Gas prices are skyrocketing. Food prices are creeping up. The economic outlook remains questionable. In this time of uncertainty, what should we do?

My advice is simple. Check your receipts. Every penny counts!

Case in point:  My husband and I ventured out to the grocery store after finding our cupboards were bare. We picked up the staples of life – milk, bread, fruit, and vegetables. I thought we did a pretty good job following our grocery list, but when I saw our total bill, I choked. We needed a grocery reality check.

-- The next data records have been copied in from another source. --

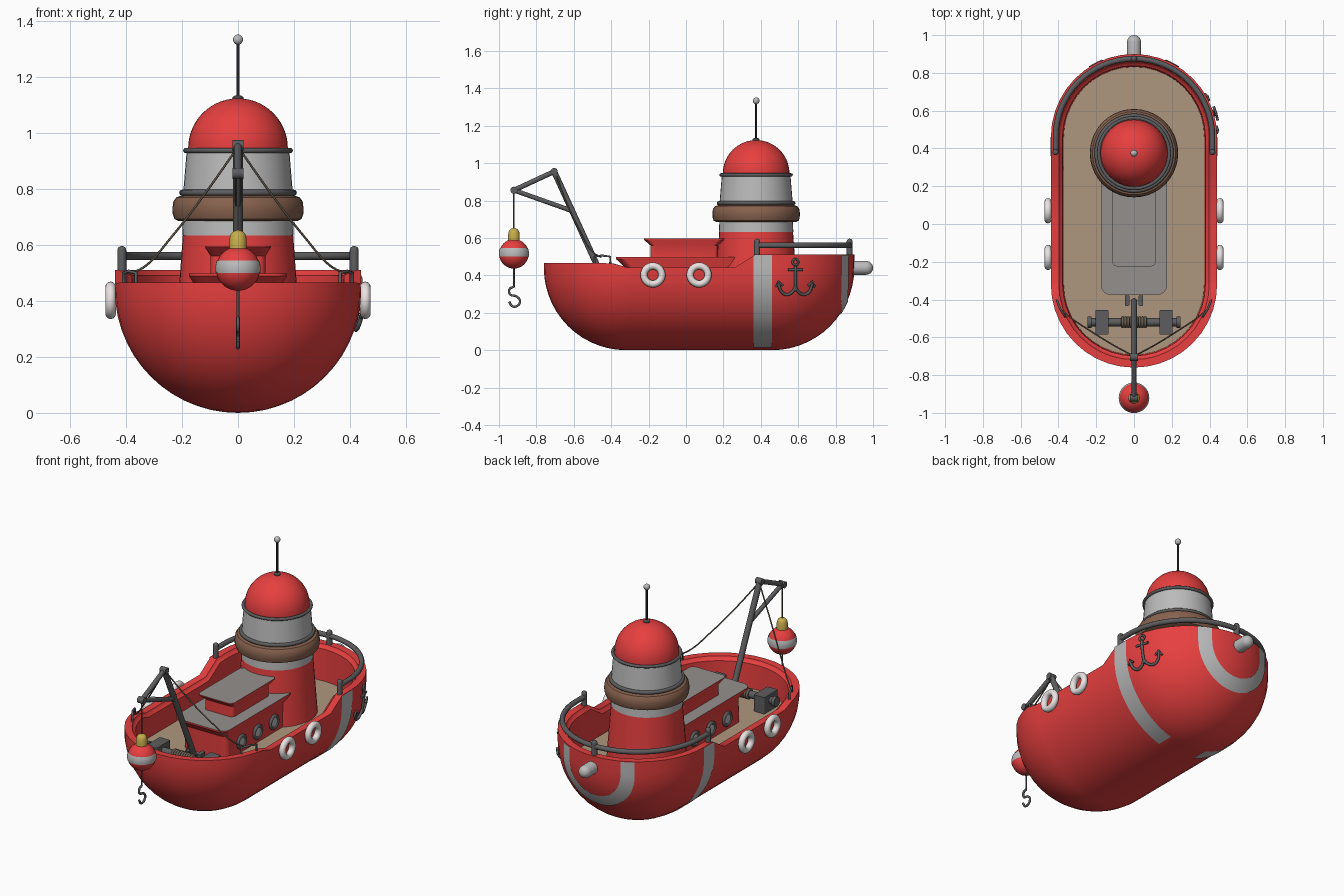
import bpy, bmesh, math
from math import sin, cos, pi, sqrt, radians
from mathutils import Vector

if "Cube" in bpy.data.objects:
    bpy.data.objects.remove(bpy.data.objects["Cube"])

def material(name, r, g, b):
    m = bpy.data.materials.new(name)
    m.diffuse_color = (r, g, b, 1)
    m.use_nodes = True
    m.node_tree.nodes["Principled BSDF"].inputs["Base Color"].default_value = m.diffuse_color
    return m

RED = material("red", .80, .05, .05)
TAN = material("deck_tan", .43, .31, .21)
BROWN = material("brown", .24, .12, .075)
DARK = material("dark_grey", .11, .11, .115)
LIGHT = material("light_grey", .50, .50, .50)
ROOF = material("roof_grey", .30, .28, .27)
WHITE = material("white", .82, .76, .76)
GOLD = material("gold", .58, .42, .07)
BLACK = material("black", .015, .015, .015)
ROPE = material("rope", .14, .11, .08)

def loft(name, rings, mat, closed=True, cap=False, top_mat=None, angle=35, wrap=False, recalc=True):
    """Skin a list of equal-length point rings."""
    bm = bmesh.new()
    vs = [[bm.verts.new(p) for p in r] for r in rings]
    n = len(rings[0])
    pairs = list(zip(vs, vs[1:])) + ([(vs[-1], vs[0])] if wrap else [])
    for a, b in pairs:
        for i in range(n if closed else n - 1):
            j = (i + 1) % n
            bm.faces.new((a[i], a[j], b[j], b[i]))
    if cap:
        bm.faces.new(vs[0][::-1])
        top = bm.faces.new(vs[-1])
        if top_mat:
            top.material_index = 1
    bmesh.ops.remove_doubles(bm, verts=bm.verts, dist=1e-5)
    if recalc:
        bmesh.ops.recalc_face_normals(bm, faces=bm.faces)
    me = bpy.data.meshes.new(name)
    bm.to_mesh(me)
    bm.free()
    me.materials.append(mat)
    if top_mat:
        me.materials.append(top_mat)
    me.shade_smooth()
    me.set_sharp_from_angle(angle=radians(angle))
    ob = bpy.data.objects.new(name, me)
    bpy.context.collection.objects.link(ob)
    return ob

def lathe(name, prof, loc, mat, rot=(0, 0, 0), segs=32, wrap=False):
    rings = [[(r * cos(2*pi*i/segs), r * sin(2*pi*i/segs), z) for i in range(segs)] for r, z in prof]
    ob = loft(name, rings, mat, wrap=wrap)
    ob.location, ob.rotation_euler = loc, rot
    return ob

def ring(name, R, r, loc, mat, rot=(0, 0, 0), segs=32):
    prof = [(R + r*cos(2*pi*i/12), r*sin(2*pi*i/12)) for i in range(12)]
    return lathe(name, prof, loc, mat, rot, segs, wrap=True)

def ball_arc(r, a0, a1, n=8):
    return [(r*cos(radians(a0+(a1-a0)*i/n)), r*sin(radians(a0+(a1-a0)*i/n))) for i in range(n+1)]

def ball(name, r, loc, mat):
    return lathe(name, ball_arc(r, -90, 90, 10), loc, mat, segs=20)

def tube(name, pts, r, mat, smooth=False):
    cu = bpy.data.curves.new(name, 'CURVE')
    cu.dimensions, cu.bevel_depth, cu.bevel_resolution, cu.use_fill_caps = '3D', r, 3, True
    cu.resolution_u = 8
    sp = cu.splines.new('BEZIER' if smooth else 'POLY')
    p = sp.bezier_points if smooth else sp.points
    p.add(len(pts) - 1)
    for q, c in zip(p, pts):
        if smooth:
            q.co, q.handle_left_type, q.handle_right_type = c, 'AUTO', 'AUTO'
        else:
            q.co = (*c, 1)
    cu.materials.append(mat)
    ob = bpy.data.objects.new(name, cu)
    bpy.context.collection.objects.link(ob)
    return ob

def block(name, sections, mat, top_mat=None):
    """Rounded-rectangle prism from (z, half width, y0, y1, corner radius)."""
    rings = []
    for z, hx, y0, y1, r in sections:
        corners = ((hx-r, y1-r, 0), (r-hx, y1-r, 90), (r-hx, y0+r, 180), (hx-r, y0+r, 270))
        rings.append([(cx + r*cos(radians(a+k*22.5)), cy + r*sin(radians(a+k*22.5)), z)
                      for cx, cy, a in corners for k in range(5)])
    return loft(name, rings, mat, cap=True, top_mat=top_mat)

# Hull: stadium outline swept down a quarter circle
R, YF, YB = .44, -.32, .46
def rim_z(y):
    pts = [(-9, .465), (-.40, .465), (-.31, .44), (.26, .44), (.37, .51), (9, .51)]
    for (a, za), (b, zb) in zip(pts, pts[1:]):
        if y <= b:
            return za + (zb-za)*(y-a)/(b-a)

outline = [(YB, pi*i/20) for i in range(21)]
outline += [(y, pi) for y in (.37, .26, .0, -.2, -.31)]
outline += [(YF, pi + pi*i/20) for i in range(21)]
outline += [(y, 2*pi) for y in (-.31, -.2, .0, .26, .37)]
def hull_ring(r, z=None, dz=0):
    return [(r*cos(a), c + r*sin(a), rim_z(c + R*sin(a)) + dz if z is None else z) for c, a in outline]

rings = [hull_ring(R*sin(pi/2*i/14), R - R*cos(pi/2*i/14)) for i in range(15)]
rings += [hull_ring(R, None, .001), hull_ring(.398), hull_ring(.392, None, -.012),
          hull_ring(.378, None, -.02), hull_ring(.372, .295)]
loft("hull", rings, RED, angle=40)
loft("deck", [hull_ring(.376, .29), hull_ring(.376, .30)], TAN, cap=True)

def hull_x(y, z, off=0):
    d = max(0, y-YB, YF-y)
    return sqrt(max(0, (R+off)**2 - d*d - (min(z, R)-R)**2))

# Painted side stripes
for s in (-1, 1):
    rows = []
    for i in range(19):
        a = radians(16 + 74*i/18)
        rows.append([(s*(R+.003)*sin(a), y, R-(R+.003)*cos(a)) for y in (.36, .41, .46)])
    rows.append([(s*(R+.003), y, .508) for y in (.36, .41, .46)])
    loft("side_stripe", rows if s < 0 else [r[::-1] for r in rows], LIGHT, closed=False, recalc=False)

# U-shaped stern stripe projected on the round stern
path = [(1, 0, .508)] + [(cos(pi*i/24), -sin(pi*i/24), .43) for i in range(25)] + [(-1, 0, .508)]
rows = []
for cx, cz, z0 in path:
    row = []
    for r in (.24, .217, .193, .17):
        x, z = r*cx, z0 + r*cz
        row.append((x, YB + sqrt((R+.004)**2 - x*x - (min(z, R)-R)**2), z))
    rows.append(row)
loft("stern_stripe", rows, LIGHT, closed=False)

# Stern bumper
lathe("stern_bumper", [(0, 0), (.037, 0)] + [(r, .113+z-.013) for r, z in ball_arc(.037, 0, 90, 6)],
      (0, .863, .44), LIGHT, (-pi/2, 0, 0), 24)

# Cabin, lower and upper, with flared roofs and portholes
block("lower_cabin", [(.295, .15, -.32, .28, .04), (.44, .145, -.325, .28, .04),
                      (.488, .175, -.375, .29, .05), (.497, .175, -.375, .29, .05)], RED, ROOF)
block("upper_cabin", [(.49, .098, -.19, .17, .025), (.56, .098, -.19, .17, .025),
                      (.59, .117, -.225, .205, .03), (.596, .117, -.225, .205, .03)], RED, ROOF)
for s in (-1, 1):
    for y in (-.18, -.025, .13):
        ring("porthole_frame", .035, .01, (s*.15, y, .362), DARK, (0, pi/2, 0), 24)
        lathe("porthole_glass", [(0, -.01), (.034, -.01), (.034, .004), (0, .006)],
              (s*.15, y, .362), LIGHT, (0, s*pi/2, 0), 24)

# Tower
T = (0, .375, 0)
lathe("tower_base", [(0, .295), (.222, .295), (.197, .635), (0, .635)], T, RED, segs=40)
lathe("tower_band", [(0, .633), (.199, .633), (.196, .70), (0, .70)], T, LIGHT, segs=40)
lathe("tower_collar", [(0, .685), (.212, .685), (.227, .692), (.233, .71), (.234, .732), (.231, .755),
                       (.22, .770), (.20, .776), (0, .776)], T, BROWN, segs=40)
lathe("tower_drum", [(0, .77), (.197, .77), (.183, .94), (0, .94)], T, LIGHT, segs=40)
ring("lower_trim", .199, .011, (0, .375, .786), DARK, segs=40)
ring("upper_trim", .187, .009, (0, .375, .937), DARK, segs=40)
lathe("dome", [(0, .935), (.178, .935)] + [(r, .945+z) for r, z in ball_arc(.178, 0, 90, 14)], T, RED, segs=40)
lathe("antenna_base", [(0, 1.11), (.019, 1.11), (.019, 1.128), (.01, 1.134), (0, 1.134)], T, DARK, segs=20)
tube("antenna_rod", [(0, .375, 1.12), (0, .375, 1.33)], .006, BLACK)
ball("antenna_tip", .018, (0, .375, 1.333), LIGHT)

# Stern railing
RR = .415
tube("rail", [(RR, .38, .56)] + [(RR*cos(pi*i/32), YB+RR*sin(pi*i/32), .56) for i in range(33)]
     + [(-RR, .38, .56)], .015, DARK)
for x, y in ((RR, .38), (-RR, .38), (0, YB+RR)):
    lathe("rail_post", [(0, .49), (.016, .49), (.016, .58)] + [(r, .58+z) for r, z in ball_arc(.016, 0, 90, 5)],
          (x, y, 0), DARK, segs=16)

# Life rings
for s in (-1, 1):
    for y in (-.177, .07):
        ring("life_ring", .048, .019, (s*.455, y, .402), WHITE, (0, pi/2, 0))

# Anchor on the right side
def on_hull(y, z):
    return (hull_x(y, z, .012), y, z)
AY = .585
tube("anchor_shank", [on_hull(AY, z) for z in (.45, .40, .35, .315)], .008, DARK)
tube("anchor_stock", [on_hull(AY + d, .43) for d in (-.038, 0, .038)], .007, DARK)
ring("anchor_eye", .016, .006, on_hull(AY, .471), DARK, (0, pi/2, .3), 20)
for s in (-1, 1):
    tube("anchor_arm", [on_hull(AY + s*d, z) for d, z in
         ((0, .335), (.018, .31), (.045, .297), (.072, .31), (.085, .335), (.09, .36))], .008, DARK, True)
    tube("anchor_fluke", [on_hull(AY + s*d, z) for d, z in ((.068, .345), (.091, .368), (.103, .338))], .006, DARK)

# Crane
top, tip, mid = (0, -.705, .955), (0, -.92, .855), (0, -.61, .745)
tube("crane_post", [(0, -.41, .31), top], .017, DARK)
tube("crane_arm", [top, tip], .014, DARK)
tube("crane_brace", [tip, mid], .013, DARK)
for p in (top, tip):
    lathe("crane_joint", [(0, -.02), (.019, -.02), (.019, .02), (0, .02)], p, DARK, (0, pi/2, 0), 20)
for s in (-1, 1):
    block("crane_foot", [(.295, .012, -.03, .03, .01), (.35, .012, -.03, .03, .01)], DARK).location = (s*.036, -.405, 0)
tube("winch_cable", [(0, -.60, .73), (0, -.545, .58), (0, -.47, .44), (0, -.50, .38)], .004, ROPE, True)

# Winch
tube("winch_axle", [(-.24, -.52, .36), (.24, -.52, .36)], .022, DARK)
for s in (-1, 1):
    block("winch_bracket", [(.295, .035, -.065, .065, .006), (.40, .035, -.065, .065, .006)], DARK).location = (s*.17, -.52, 0)
    lathe("winch_end", [(0, -.01), (.03, -.01), (.03, .01), (0, .01)], (s*.235, -.52, .36), DARK, (0, pi/2, 0), 20)
for i in range(9):
    ring("winch_coil", .024, .008, (-.06 + .015*i, -.52, .36), ROPE, (0, pi/2, 0), 20)

# Stay ropes and rim handles
for s in (-1, 1):
    tube("stay_rope", [(0, -.70, .95), (s*.12, -.635, .78), (s*.24, -.56, .625), (s*.33, -.50, .525),
                       (s*.385, -.455, .497)], .004, ROPE, True)
    tube("rim_handle", [(s*.365, -.49, .455), (s*.365, -.49, .50), (s*.39, -.45, .506), (s*.408, -.405, .50),
                        (s*.408, -.405, .445)], .006, DARK)

# Buoy and hook
B = (0, -.92, .515)
tube("hanging_wire", [tip, (0, -.92, .64)], .004, ROPE)
lathe("buoy", ball_arc(.079, -90, 90, 16), B, RED)
lathe("buoy_band", [(r+.001, z) for r, z in ball_arc(.08, -11, 22, 6)], B, LIGHT)
lathe("buoy_cap", [(0, .06), (.031, .065), (.031, .105)] + [(r, .108+z) for r, z in ball_arc(.03, 0, 90, 6)], B, GOLD, segs=24)
tube("hook_rod", [(0, -.92, .445), (0, -.92, .335)], .005, DARK)
tube("hook", [(0, -.92 + d, z) for d, z in ((0, .34), (-.024, .325), (-.02, .298), (.012, .288), (.032, .265),
     (.02, .238), (-.008, .235), (-.026, .26))], .0065, DARK, True)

On the way to the car, I went through the grocery receipt line-by-line. And there it was. Right before my eyes was the total for the four avocados we had purchased – $24.50. Math curses! I bought the avocados because they were two for a dollar. Something was amiss. On closer inspection, I discovered we were not charged for four avocados. We were charged for forty-nine avocados! Holy guacamole! That’s enough green stuff to last from now until St. Patrick’s Day! An immediate trip back to the service desk brought our grocery bill down to a more reasonable total.

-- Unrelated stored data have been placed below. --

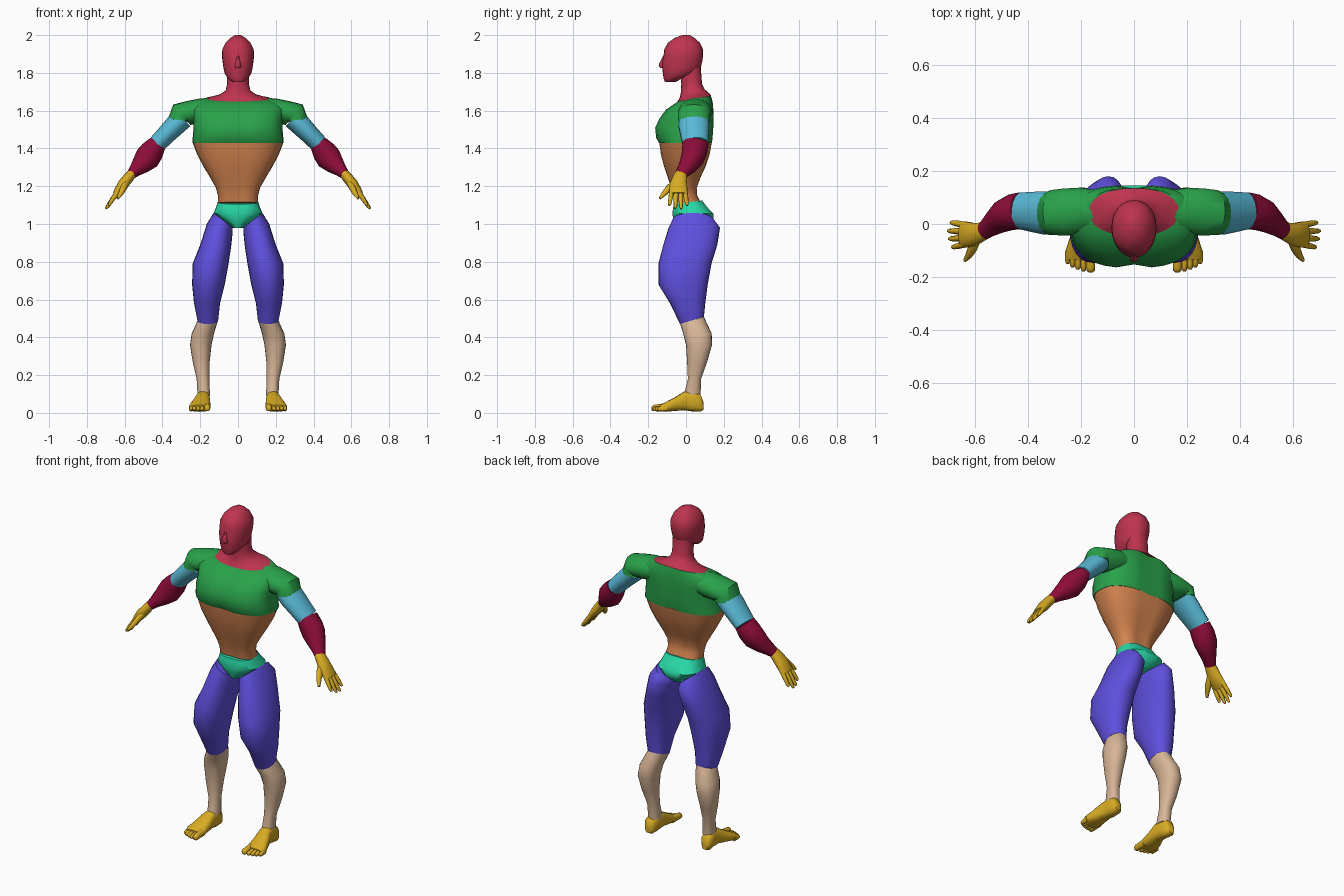
import bpy, bmesh
from math import sin, cos, pi, exp
from mathutils import Vector

COLORS = dict(red=(190, 55, 80), green=(45, 160, 75), blue=(90, 185, 215), maroon=(140, 20, 60),
              yellow=(215, 170, 40), orange=(210, 130, 80), teal=(45, 215, 165),
              purple=(95, 80, 220), beige=(215, 180, 150))
MATS = {}
for key, rgb in COLORS.items():
    MATS[key] = bpy.data.materials.new(key)
    MATS[key].diffuse_color = [(c / 255) ** 2.2 for c in rgb] + [1]


def skin(name, loops_list, color, mirror):
    """Join lists of point loops into capped tubes, all in one object."""
    bm = bmesh.new()
    for loops in loops_list:
        vs = [[bm.verts.new(p) for p in loop] for loop in loops]
        n = len(vs[0])
        for a, b in zip(vs, vs[1:]):
            for i in range(n):
                bm.faces.new((a[i], a[(i + 1) % n], b[(i + 1) % n], b[i]))
        bm.faces.new(vs[0])
        bm.faces.new(vs[-1])
    bmesh.ops.recalc_face_normals(bm, faces=bm.faces)
    me = bpy.data.meshes.new(name)
    bm.to_mesh(me)
    bm.free()
    ob = bpy.data.objects.new(name, me)
    bpy.context.collection.objects.link(ob)
    me.materials.append(MATS[color])
    me.shade_smooth()
    me.set_sharp_from_angle(angle=0.9)
    if mirror:
        ob.modifiers.new("Mirror", "MIRROR").use_mirror_merge = False
    return ob


def power(v, p):
    return (abs(v) ** (2 / p)) * (1 if v >= 0 else -1)


def box_rings(rings, axis='z', n=24, p=2.2, groove=0.0):
    """Rings given by their extents: (level, a0, a1, b0, b1, slope_a, slope_b)."""
    loops = []
    for r in rings:
        lv, a0, a1, b0, b1 = r[:5]
        sa, sb = r[5:] if len(r) > 5 else (0, 0)
        loop = []
        for i in range(n):
            t = 2 * pi * i / n
            da = (a1 - a0) / 2 * power(cos(t), p)
            db = (b1 - b0) / 2 * power(sin(t), p)
            db -= groove * exp(-(da / 0.035) ** 2) * (1 if db > 0 else -1)
            a, b, l = (a0 + a1) / 2 + da, (b0 + b1) / 2 + db, lv + sa * da + sb * db
            loop.append((a, b, l) if axis == 'z' else (a, l, b))
        loops.append(loop)
    return loops


def path_rings(pts, n=14):
    """Rings across a path: (x, y, z, half thickness, half width)."""
    cs = [Vector(q[:3]) for q in pts]
    loops = []
    for i, q in enumerate(pts):
        t = (cs[min(i + 1, len(cs) - 1)] - cs[max(i - 1, 0)]).normalized()
        u = t.cross(Vector((0, 1, 0))).normalized()
        v = u.cross(t)
        loops.append([cs[i] + u * q[3] * cos(2 * pi * k / n) + v * q[4] * sin(2 * pi * k / n)
                      for k in range(n)])
    return loops


def sym(rows):
    """Rows (z, half width, y0, y1, slope_y) centred on x = 0."""
    return [(r[0], -r[1], r[1], r[2], r[3], 0, r[4] if len(r) > 4 else 0) for r in rows]


# Head, nose and neck
head = box_rings(sym([
    (1.752, .030, -.112, -.055), (1.768, .050, -.118, -.025), (1.795, .070, -.122, .055),
    (1.825, .077, -.126, .078), (1.86, .082, -.126, .086), (1.89, .085, -.119, .09),
    (1.925, .083, -.115, .09), (1.96, .066, -.095, .073), (1.985, .042, -.06, .045),
    (2.0, .014, -.02, .02)]), p=2.1)
nose = box_rings(sym([(1.825, .016, -.136, -.10), (1.84, .017, -.145, -.10),
                      (1.86, .013, -.137, -.10), (1.89, .008, -.122, -.09)]), n=8)
neck = box_rings(sym([
    (1.83, .058, -.03, .078), (1.74, .058, -.025, .085), (1.705, .066, -.027, .10, .1),
    (1.682, .10, -.032, .122, .15), (1.664, .17, -.045, .135, .17)]))
skin("head_and_neck", [head, nose, neck], 'red', False)

# Chest with shoulders
skin("chest", [box_rings(sym([
    (1.43, .242, -.146, .14), (1.455, .24, -.16, .143), (1.51, .235, -.166, .147),
    (1.56, .235, -.142, .147), (1.605, .245, -.108, .147), (1.64, .225, -.07, .143, .08),
    (1.664, .17, -.045, .135, .17)]), n=32, p=2.6, groove=.014)], 'green', False)
skin("shoulder", [path_rings([
    (.12, .05, 1.605, .065, .075), (.20, .05, 1.598, .066, .088), (.26, .045, 1.588, .064, .09),
    (.303, .043, 1.585, .062, .086), (.308, .042, 1.548, .063, .085)], n=18)], 'green', True)

# Waist
skin("waist", [box_rings(sym([
    (1.43, .24, -.144, .139), (1.365, .215, -.135, .127), (1.30, .18, -.118, .105),
    (1.245, .147, -.10, .08), (1.19, .116, -.083, .062), (1.15, .106, -.072, .065),
    (1.11, .107, -.067, .09, -.08)]), n=32, p=2.5, groove=.01)], 'orange', False)

# Pelvis
skin("pelvis", [box_rings(sym([
    (1.115, .108, -.069, .09, .12), (1.085, .118, -.073, .12), (1.055, .13, -.077, .15),
    (1.02, .083, -.072, .15), (.98, .03, -.055, .11)]), p=2.4, groove=.006)], 'teal', False)

# Legs
skin("thigh", [box_rings([
    (1.02, .028, .13, -.072, .145, .75, 0), (.98, .028, .165, -.092, .18, .3, 0),
    (.89, .035, .20, -.12, .166), (.79, .05, .24, -.146, .135), (.68, .07, .243, -.146, .115),
    (.58, .095, .233, -.085, .102), (.49, .105, .215, -.032, .095, 0, .3)])], 'purple', True)
skin("lower_leg", [box_rings([
    (.49, .106, .214, -.031, .095, 0, .3), (.42, .127, .245, -.015, .136),
    (.36, .14, .254, .0, .138), (.27, .15, .24, .006, .112), (.18, .152, .219, .01, .08),
    (.09, .148, .214, -.012, .077)])], 'beige', True)

# Feet with five toes
foot = [box_rings([
    (.092, .17, .208, .015, .06), (.075, .155, .222, .006, .10), (.03, .15, .218, .008, .121),
    (-.012, .148, .225, .014, .112), (-.06, .146, .245, .01, .082), (-.11, .145, .26, .006, .056),
    (-.135, .15, .255, .01, .042)], axis='y', n=16, p=2.6)]
for i, (x, w, tip) in enumerate([(.163, .017, -.182), (.19, .011, -.178), (.211, .011, -.172),
                                 (.231, .0105, -.163), (.249, .0105, -.15)]):
    h = .045 if i == 0 else .036
    foot.append(box_rings([(-.10, x - w, x + w, .008, h + .008), (tip + .02, x - w, x + w, .008, h),
                           (tip + .006, x - w * .9, x + w * .9, .009, h - .004),
                           (tip, x - w * .5, x + w * .5, .014, h - .012)], axis='y', n=10))
skin("foot", foot, 'yellow', True)

# Arms
skin("upper_arm", [path_rings([
    (.295, .043, 1.56, .06, .08), (.335, .042, 1.52, .056, .083), (.38, .046, 1.474, .051, .077),
    (.4275, .05, 1.425, .048, .07)])], 'blue', True)
skin("forearm", [path_rings([
    (.425, .05, 1.428, .048, .07), (.455, .045, 1.385, .064, .068), (.482, .034, 1.348, .068, .062),
    (.515, .012, 1.312, .052, .05), (.545, -.01, 1.283, .035, .04),
    (.567, -.028, 1.26, .026, .034)])], 'maroon', True)

# Hands with four fingers and a thumb
hand = [path_rings([(.56, -.025, 1.268, .025, .033), (.58, -.032, 1.245, .028, .038),
                    (.608, -.04, 1.21, .029, .046), (.632, -.04, 1.178, .023, .05),
                    (.65, -.04, 1.158, .015, .047)])]
for y0, y1, x, z in [(-.075, -.088, .685, 1.098), (-.052, -.056, .697, 1.082),
                     (-.028, -.026, .70, 1.08), (-.005, .006, .69, 1.097)]:
    a, b = Vector((.632, y0, 1.178)), Vector((x, y1, z))
    hand.append(path_rings([(*a.lerp(b, t), r, r) for t, r in
                            ((0, .013), (.5, .012), (.9, .009), (1, .005))], n=8))
hand.append(path_rings([(.592, -.045, 1.225, .02, .024), (.607, -.09, 1.188, .017, .02),
                        (.622, -.118, 1.158, .013, .014), (.637, -.138, 1.135, .006, .007)], n=8))
skin("hand", hand, 'yellow', True)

Word to the wise. Check your math. Check your receipts. Check your bills. Check your checks. Check. Check. Check.

Don’t let math be a curse. Below are some books you and your kids can count on!

Kids + Parents + Math Books = 3x the fun!


Math Curse written by Jon Scieszka and illustrated by Lane Smith

The Grapes of Math written by Gregory Tang and illustrated by Harry Briggs

Math Potatoes written by Gregory Tang and illustrated by Harry Briggs

How Much Is A Million? written by David M. Schwartz and illustrated by Steven Kellogg

Edgar Allan Poe’s Pie written by J. Patrick Lewis and illustrated by Michael Slack

Math-terpieces written by Greg Tang and illustrated by Greg Paprocki

Apple Fractions written Jerry Pallotta and illustrated by Rob Bolster

Addition in the Forest written by Jennifer Rozines Roy and Gregory Roy

Ten Apples Up On Top! written and illustrated by Dr. Seuss


Pumpkins, Seeds, Estimation, and a Book

October 21, 2011

How Many Seeds in a Pumpkin?, written by Margaret McNamara and illustrated by G. Brian Karas, is a perfect book to share with students. It combines science, math, a seasonal activity, and a boost of self-esteem for the smallest boy in the class.

Mr. Tiffin, a very clever teacher, brings three pumpkins to class – small, medium, and large. “How many seeds in a pumpkin?” he asks. It’s a brilliant way to motivate students and introduce estimation. The students take a guess, and then Mr. Tiffin has them cut open the pumpkins to see how many seeds are in each. He uses another math tie-in when he asks how they should count the seeds. Mr. Tiffin elicits answers from the students, who decide to count by twos, fives, and tens. Each group calculates how many seeds are in their pumpkin. The smallest boy in the class finds the smallest pumpkin has the most. This leads into a mini science lesson in which the students compare the three pumpkins. They discover the smallest pumpkin is darker orange and has more lines on the outside than the other two. Mr. Tiffin explains that for each line on the outside of a pumpkin there is a row of seeds on the inside. The longer the pumpkin grows, the darker it gets and the more lines it gets. Proud that his pumpkin has the most seeds, the smallest boy in the class tells Mr. Tiffin that “small things have a lot going on inside them.”

This book fits right into the fall season and lends itself to a variety of ways to engage students in new learning experiences that that are fun and easy to do.

How many seeds does your pumpkin have?

%d bloggers like this: